We haven’t really seen much change in the weather pattern over the Western United States over the last 8-weeks, with the exception the New Year’s Weekend storm. But, it finally, it looks like we’ll see some changes beginning next week. First indications that a strong Westerly flow will develop from the eastern Pacific across the Northwest U.S. and the northern Rockies.
A series of weather disturbances will be moving through this developing Westerly flow, with a Low pressure center hanging around the British Columbia Coast helping to supply colder air, and segments of strong jet stream cycling right overhead, should all add up to being a good longer-term snow producer, from the Cascades to the Northern Rockies.
Over the last 8 weeks we’ve seen a relatively dry weather pattern, most of the time the jet stream was way to the north in Canada, or it was split, or we were under a dry Northerly flow. None of which was very good for producing more than a few brief shots of snow.
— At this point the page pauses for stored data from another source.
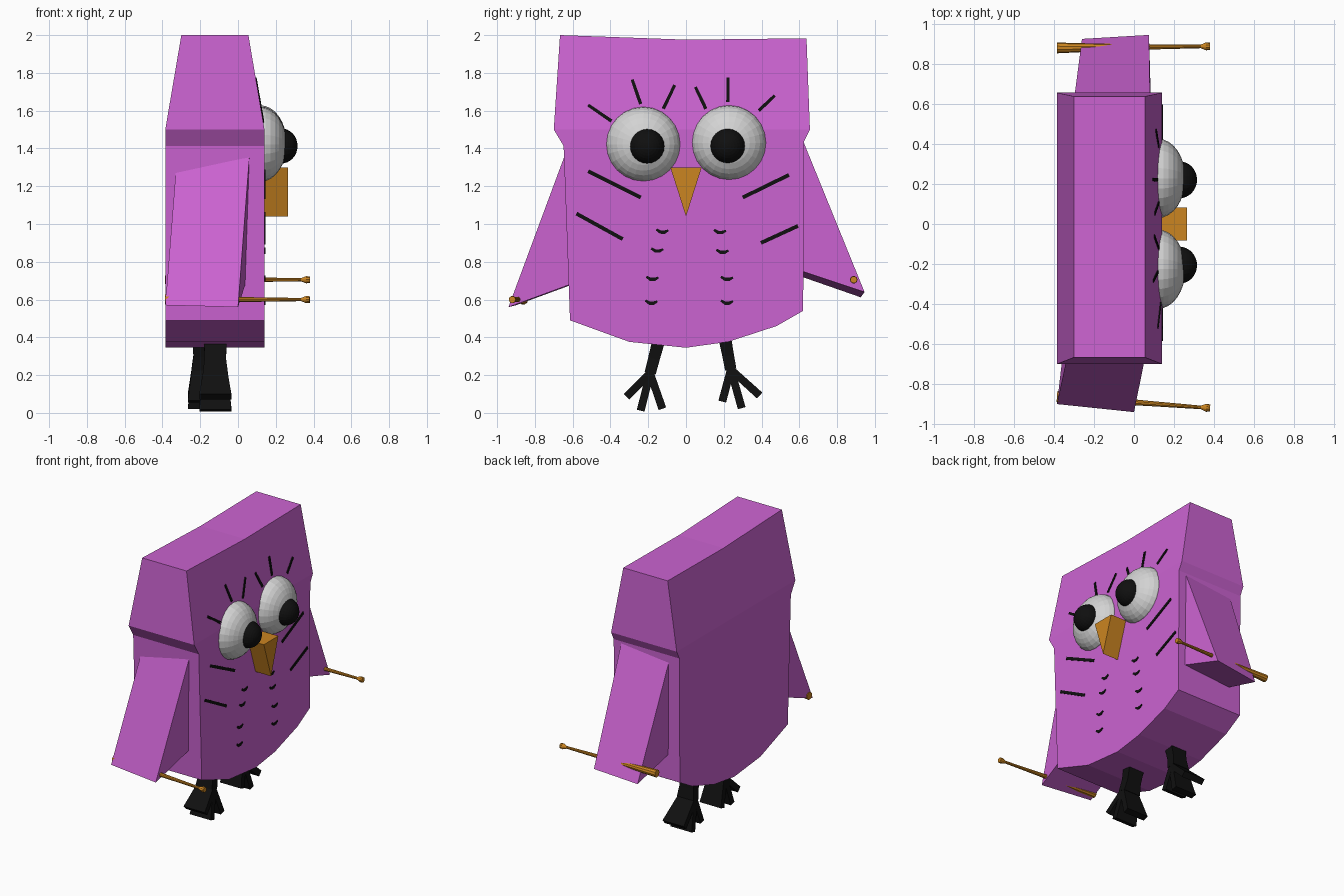
import bpy, bmesh, math
from mathutils import Vector, Matrix

if "Cube" in bpy.data.objects:
    bpy.data.objects.remove(bpy.data.objects["Cube"])


def material(name, rgb):
    m = bpy.data.materials.new(name)
    m.diffuse_color = (*rgb, 1)
    m.use_nodes = True
    m.node_tree.nodes["Principled BSDF"].inputs["Base Color"].default_value = m.diffuse_color
    return m


PURPLE = material("purple", (0.60, 0.125, 0.64))
WHITE = material("eye white", (0.65, 0.65, 0.65))
BLACK = material("black", (0.005, 0.005, 0.005))
ORANGE = material("orange", (0.60, 0.235, 0.015))


def finish(bm, name, mat):
    bmesh.ops.recalc_face_normals(bm, faces=bm.faces[:])
    mesh = bpy.data.meshes.new(name)
    bm.to_mesh(mesh)
    bm.free()
    mesh.materials.append(mat)
    obj = bpy.data.objects.new(name, mesh)
    bpy.context.collection.objects.link(obj)
    return obj


def loft(bm, rings):
    """Closed solid through several rings of equal length."""
    vs = [[bm.verts.new(p) for p in r] for r in rings]
    n = len(vs[0])
    for a, b in zip(vs, vs[1:]):
        for i in range(n):
            bm.faces.new((a[i], a[(i + 1) % n], b[(i + 1) % n], b[i]))
    bm.faces.new(vs[0])
    bm.faces.new(vs[-1][::-1])


def bar(bm, path, widths, depths):
    """Rectangular bar along a path in the y-z plane; half widths and half depths (x)."""
    pts = [Vector(p) for p in path]
    rings = []
    for i, p in enumerate(pts):
        d = pts[min(i + 1, len(pts) - 1)] - pts[max(i - 1, 0)]
        s = Vector((0, -d.z, d.y)).normalized() * widths[i]
        x = Vector((depths[i], 0, 0))
        rings.append([p + s + x, p - s + x, p - s - x, p + s - x])
    loft(bm, rings)


def face_x(z):
    """x of the body's face side, which slopes back above z = 1.5."""
    return 0.14 - 0.17 * max(0, z - 1.5)


# Body: outline in y-z, straight below 1.5 and tapering in depth at the head
lower = [(0.656, 1.50), (0.626, 1.44), (0.62, 0.54), (0.48, 0.46), (0.222, 0.376), (0, 0.345),
         (-0.30, 0.376), (-0.614, 0.49), (-0.648, 1.413), (-0.70, 1.50)]
upper = [(-0.667, 2.0), (0, 1.976), (0.638, 1.983)]
bm = bmesh.new()
sides = []
for x_low, x_up in ((0.14, 0.055), (-0.385, -0.30)):
    lo = [bm.verts.new((x_low, y, z)) for y, z in lower]
    up = [bm.verts.new((x_up, y, z)) for y, z in upper]
    bm.faces.new(lo)
    bm.faces.new([lo[-1]] + up + [lo[0]])
    sides.append(lo + up)
f, b = sides
for i in range(len(f)):
    j = (i + 1) % len(f)
    bm.faces.new((f[i], f[j], b[j], b[i]))
finish(bm, "body", PURPLE)

# Wings: triangular wedges, front triangle then back triangle
wings = {
    "left_wing": ([(0.06, -0.645, 1.355), (0.0, -0.94, 0.56), (0.04, -0.60, 0.685)],
                  [(-0.33, -0.645, 1.27), (-0.385, -0.90, 0.57), (-0.35, -0.60, 0.68)]),
    "right_wing": ([(0.08, 0.62, 1.44), (0.075, 0.945, 0.64), (0.085, 0.60, 0.755)],
                   [(-0.30, 0.62, 1.40), (-0.26, 0.925, 0.612), (-0.295, 0.60, 0.725)]),
}
for name, rings in wings.items():
    bm = bmesh.new()
    loft(bm, rings)
    finish(bm, name, PURPLE)


# Eyes and pupils: flattened spheres with poles along x
def eyeball(name, centre, rx, r, mat):
    bm = bmesh.new()
    m = (Matrix.Translation(centre) @ Matrix.Diagonal((rx, r, r, 1))
         @ Matrix.Rotation(math.pi / 2, 4, 'Y'))
    bmesh.ops.create_uvsphere(bm, u_segments=24, v_segments=16, radius=1, matrix=m)
    finish(bm, name, mat)


eyeball("left_eye", (0.12, -0.226, 1.422), 0.137, 0.198, WHITE)
eyeball("right_eye", (0.12, 0.228, 1.430), 0.137, 0.198, WHITE)
eyeball("left_pupil", (0.228, -0.206, 1.412), 0.087, 0.092, BLACK)
eyeball("right_pupil", (0.228, 0.221, 1.414), 0.087, 0.092, BLACK)

# Beak: triangular prism
bm = bmesh.new()
loft(bm, [[(x, -0.083, 1.30), (x, 0.083, 1.30), (x, 0, 1.04)] for x in (0.12, 0.265)])
finish(bm, "beak", ORANGE)


# Drawn strokes on the face: thin plates following the surface
def strokes(name, lines, widths):
    bm = bmesh.new()
    for line in lines:
        path = [(face_x(z) + 0.001, y, z) for y, z in line]
        bar(bm, path, widths, [0.004] * len(path))
    finish(bm, name, BLACK)


strokes("eyelashes", [
    [(-0.285, 1.765), (-0.24, 1.635)], [(-0.06, 1.735), (-0.12, 1.61)],
    [(0.05, 1.725), (0.105, 1.61)], [(0.222, 1.775), (0.222, 1.645)],
    [(0.47, 1.68), (0.385, 1.60)], [(-0.518, 1.63), (-0.395, 1.545)]], [0.008, 0.009])
strokes("cheek_lines", [
    [(-0.518, 1.28), (-0.24, 1.14)], [(-0.58, 1.055), (-0.335, 0.92)],
    [(0.545, 1.26), (0.30, 1.14)], [(0.593, 0.99), (0.397, 0.90)]], [0.010, 0.010])
marks = [(-0.125, 0.962), (-0.152, 0.862), (-0.178, 0.712), (-0.183, 0.586),
         (0.18, 0.960), (0.193, 0.855), (0.217, 0.712), (0.217, 0.586)]
curl = [(-0.032, 0.009), (-0.010, -0.005), (0.012, -0.005), (0.032, 0.005)]
strokes("breast_feather_marks", [[(y + a, z + c) for a, c in curl] for y, z in marks],
        [0.006, 0.009, 0.009, 0.005])

# Legs: a shank with three splayed toes
legs = {
    "left_leg": (-0.12, (-0.14, 0.40), (-0.19, 0.21),
                 [(-0.315, 0.085), (-0.24, 0.012), (-0.125, 0.022)]),
    "right_leg": (-0.18, (0.203, 0.41), (0.237, 0.23),
                  [(0.192, 0.06), (0.295, 0.025), (0.39, 0.092)]),
}
for name, (x, hip, ankle, toes) in legs.items():
    bm = bmesh.new()
    mid = [(a * 0.4 + c * 0.6) for a, c in zip(hip, ankle)]
    bar(bm, [(x, *hip), (x, *mid), (x, *ankle)], [0.034, 0.031, 0.03], [0.062, 0.056, 0.066])
    for toe in toes:
        bar(bm, [(x, *ankle), (x, *toe)], [0.02, 0.021], [0.064, 0.085])
    finish(bm, name, BLACK)

# Sticks through the wing tips: turned profile with a flared end
profile = [(0, 0.027), (0.25, 0.02), (0.60, 0.013), (0.94, 0.009), (0.975, 0.02), (1, 0.018)]
for name, start, end in (("left_stick", (-0.385, -0.862, 0.60), (0.38, -0.92, 0.60)),
                         ("right_stick", (-0.385, 0.88, 0.705), (0.38, 0.888, 0.705))):
    start, end = Vector(start), Vector(end)
    side = (end - start).cross(Vector((0, 0, 1))).normalized()
    bm = bmesh.new()
    loft(bm, [[start.lerp(end, t) + r * (side * math.cos(k * math.pi / 5)
               + Vector((0, 0, 1)) * math.sin(k * math.pi / 5)) for k in range(10)]
              for t, r in profile])
    finish(bm, name, ORANGE)
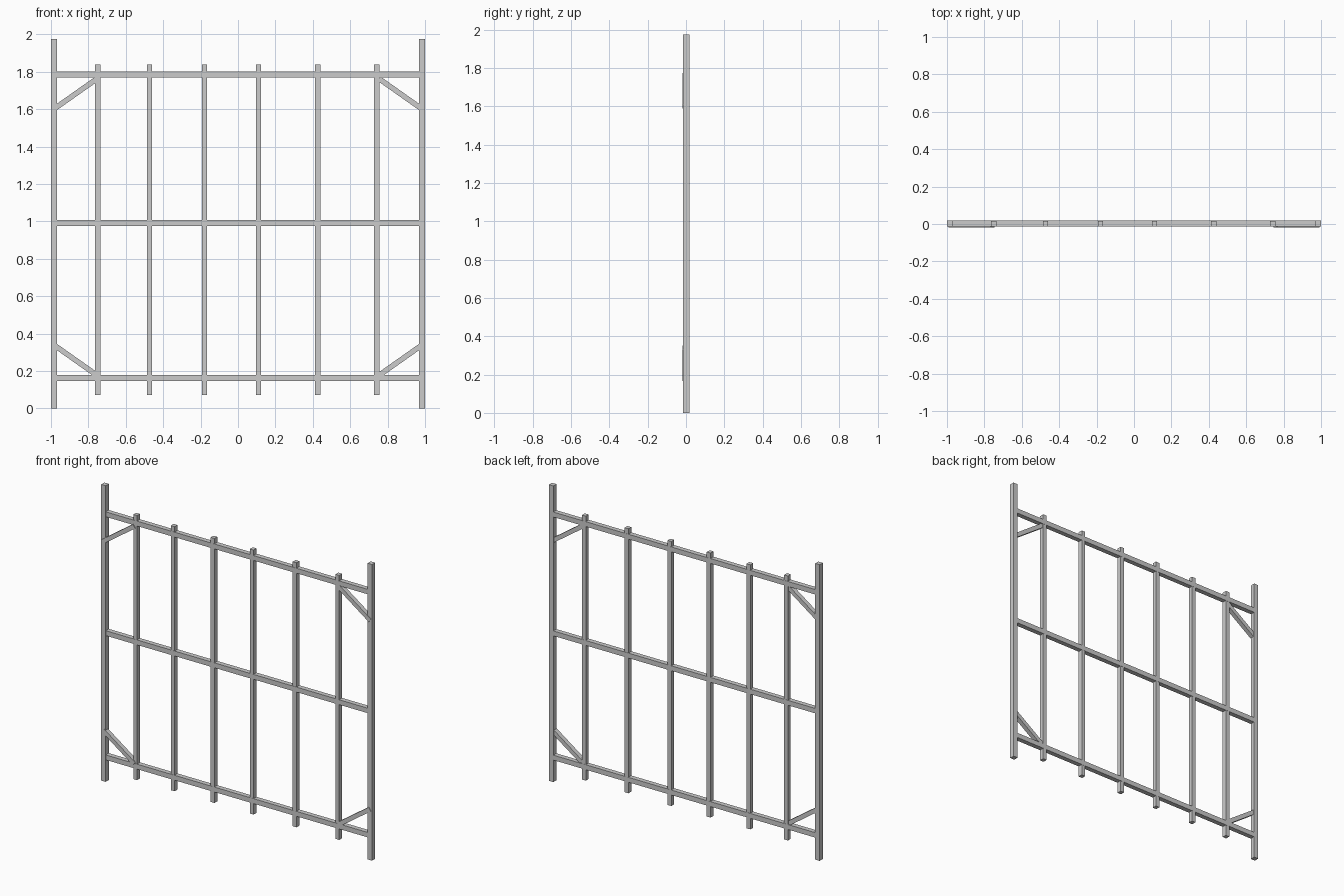
import bpy
import math

if "Cube" in bpy.data.objects:
    bpy.data.objects.remove(bpy.data.objects["Cube"])


def beam(name, size, loc, angle=0.0):
    """Box of full dimensions `size`, turned about the y axis."""
    bpy.ops.mesh.primitive_cube_add(size=1, location=loc, rotation=(0, angle, 0))
    ob = bpy.context.object
    ob.name = name
    ob.scale = size
    bpy.ops.object.transform_apply(location=False, rotation=True, scale=True)
    return ob


Y = 0.002  # frame sits slightly behind the brace faces

# Tall corner posts
for side in (-1, 1):
    beam("post", (0.033, 0.033, 1.976), (side * 0.983, Y, 0.988))

# Horizontal rails, let into the posts
for z in (0.163, 0.992, 1.785):
    beam("rail", (1.95, 0.032, 0.033), (0, Y, z))

# Unevenly spaced upright bars
for x in (-0.75, -0.473, -0.179, 0.11, 0.427, 0.742):
    beam("upright_bar", (0.028, 0.030, 1.765), (x, Y, 0.955))

# Diagonal corner braces between posts and outer bars
for side in (-1, 1):
    for z_post, z_bar in ((1.60, 1.762), (0.34, 0.178)):
        dx, dz = -side * 0.23, z_bar - z_post
        beam("corner_brace", (math.hypot(dx, dz), 0.030, 0.028),
             (side * 0.87, -0.003, (z_post + z_bar) / 2), -math.atan2(dz, dx))
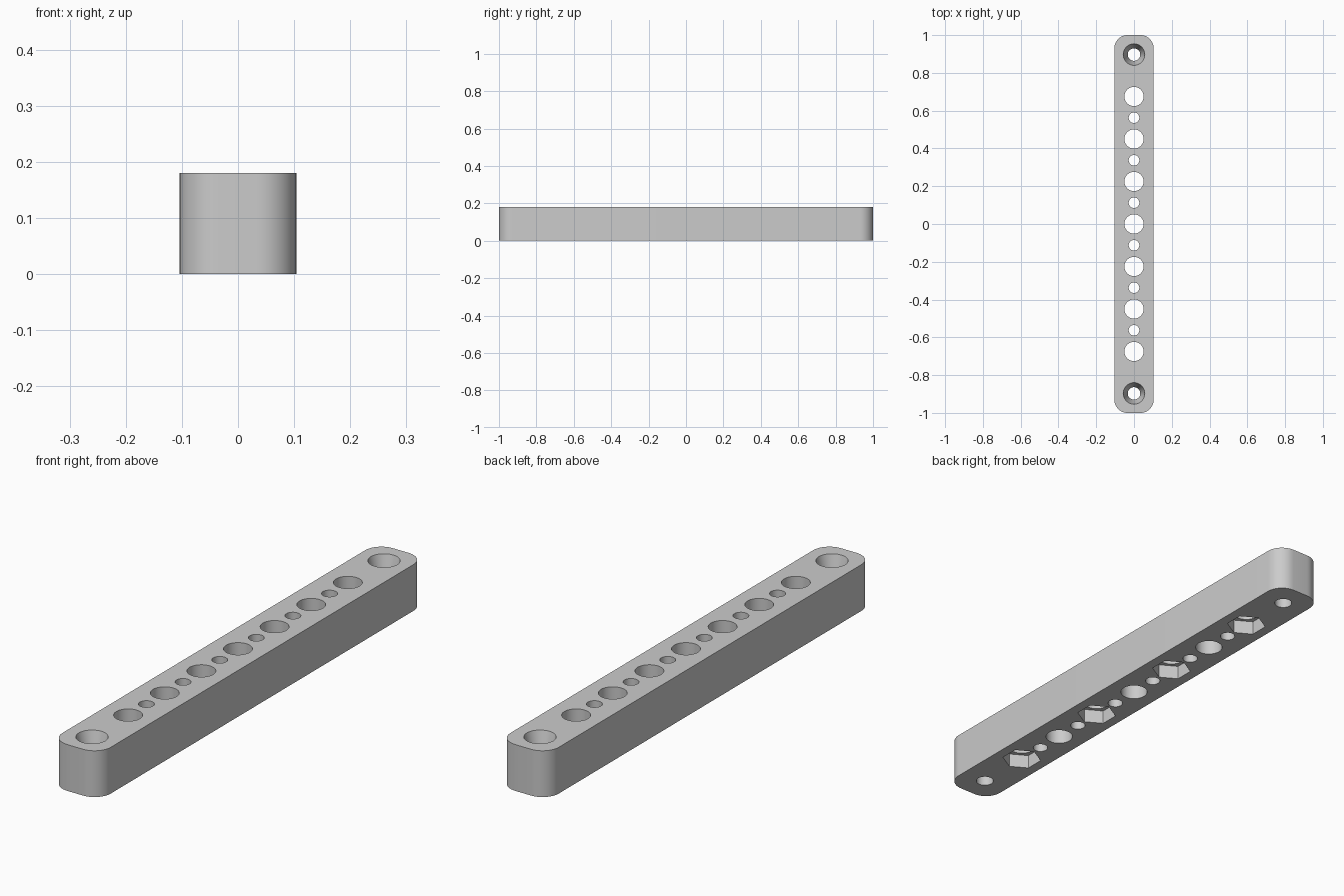
import bpy
import bmesh
from math import cos, sin, pi, radians

if "Cube" in bpy.data.objects:
    bpy.data.objects.remove(bpy.data.objects["Cube"], do_unlink=True)

WIDTH, LENGTH, HEIGHT, CORNER = 0.208, 2.0, 0.18, 0.07
PITCH = 0.225          # spacing of the large holes
OVER = 0.05            # how far cutters reach past the bar

grey = bpy.data.materials.new("plain grey")
grey.use_nodes = True
grey.diffuse_color = (0.6, 0.6, 0.6, 1)
grey.node_tree.nodes["Principled BSDF"].inputs["Base Color"].default_value = (0.6, 0.6, 0.6, 1)


def loft(bm, rings):
    """Closed solid through rings of points, bottom to top."""
    loops = [[bm.verts.new(p) for p in ring] for ring in rings]
    n = len(loops[0])
    for low, high in zip(loops, loops[1:]):
        for i in range(n):
            j = (i + 1) % n
            bm.faces.new((low[i], low[j], high[j], high[i]))
    bm.faces.new(loops[0][::-1])
    bm.faces.new(loops[-1])


def turned(bm, y, stations, sides=48):
    """Solid of revolution about a vertical axis; a corner points along y."""
    loft(bm, [[(r * cos(pi / 2 + 2 * pi * i / sides),
                y + r * sin(pi / 2 + 2 * pi * i / sides), z)
               for i in range(sides)] for z, r in stations])


def make_object(name, bm):
    mesh = bpy.data.meshes.new(name)
    bm.to_mesh(mesh)
    bm.free()
    mesh.materials.append(grey)
    obj = bpy.data.objects.new(name, mesh)
    bpy.context.collection.objects.link(obj)
    return obj


# Bar with rounded vertical corners
outline = []
steps = 12
for quarter, (sx, sy) in enumerate([(1, 1), (-1, 1), (-1, -1), (1, -1)]):
    for k in range(steps + 1):
        a = pi / 2 * (quarter + k / steps)
        outline.append((sx * (WIDTH / 2 - CORNER) + CORNER * cos(a),
                        sy * (LENGTH / 2 - CORNER) + CORNER * sin(a)))
bm = bmesh.new()
loft(bm, [[(x, y, z) for x, y in outline] for z in (0, HEIGHT)])
bar = make_object("drilled_bar", bm)

# Hexagonal nut pockets under every other large hole
pockets = bmesh.new()
for k in (-3, -1, 1, 3):
    turned(pockets, k * PITCH, [(-OVER, 0.074), (0.055, 0.074)], sides=6)

# Through holes: large, small in between, countersunk at the ends
holes = bmesh.new()
for k in range(-6, 7):
    r = 0.028 if k % 2 else 0.051
    if k % 2 or abs(k) <= 6:
        turned(holes, k * PITCH / 2, [(-OVER, r), (HEIGHT + OVER, r)])
for y in (-0.897, 0.897):
    turned(holes, y, [(-OVER, 0.033), (0.09, 0.033),
                      (HEIGHT, 0.057), (HEIGHT + OVER, 0.057)])

# Cut the pockets, then the holes
bpy.context.view_layer.objects.active = bar
for name, cutter_bm in (("pocket_cutter", pockets), ("hole_cutter", holes)):
    cutter = make_object(name, cutter_bm)
    cutter.hide_render = True
    cut = bar.modifiers.new(name, 'BOOLEAN')
    cut.operation, cut.solver, cut.object = 'DIFFERENCE', 'EXACT', cutter
    bpy.ops.object.modifier_apply(modifier=cut.name)
    bpy.data.objects.remove(cutter, do_unlink=True)

# Smooth round walls, sharp rims
bpy.ops.object.select_all(action='DESELECT')
bar.select_set(True)
bpy.ops.object.shade_smooth_by_angle(angle=radians(12))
Finally, it looks like this developing weather pattern could persist for a period of 7 days or more. As it looks right now, we should see some snow beginning Monday & Tuesday of next week, and then the potential for heavier snowfall coming by the end of next week. With snow continuing through the following weekend (Jan. 21/22).
Forecast Jet Stream map for Jan. 20
Jet stream maps courtesy of IPS MeteoStar
Still A Ways Away…
Granted, this is still almost a week away, but at least the computer models and the longer range outlooks are giving us some hope for pulling out a decent January, snowfall-wise. (See the precipitation outlook maps below).
You can read and view more extended forecast and outlook info at www.mountainweather.com by going to the NWS Discussions & Outlooks Page.
6 to 10 Day Precipitation Outlook Map
8 to 14 Day Precipitation Outlook Map
Text by meteorologist Jim Woodmencey
Maps from IPS MeteoStar’s LEADS Online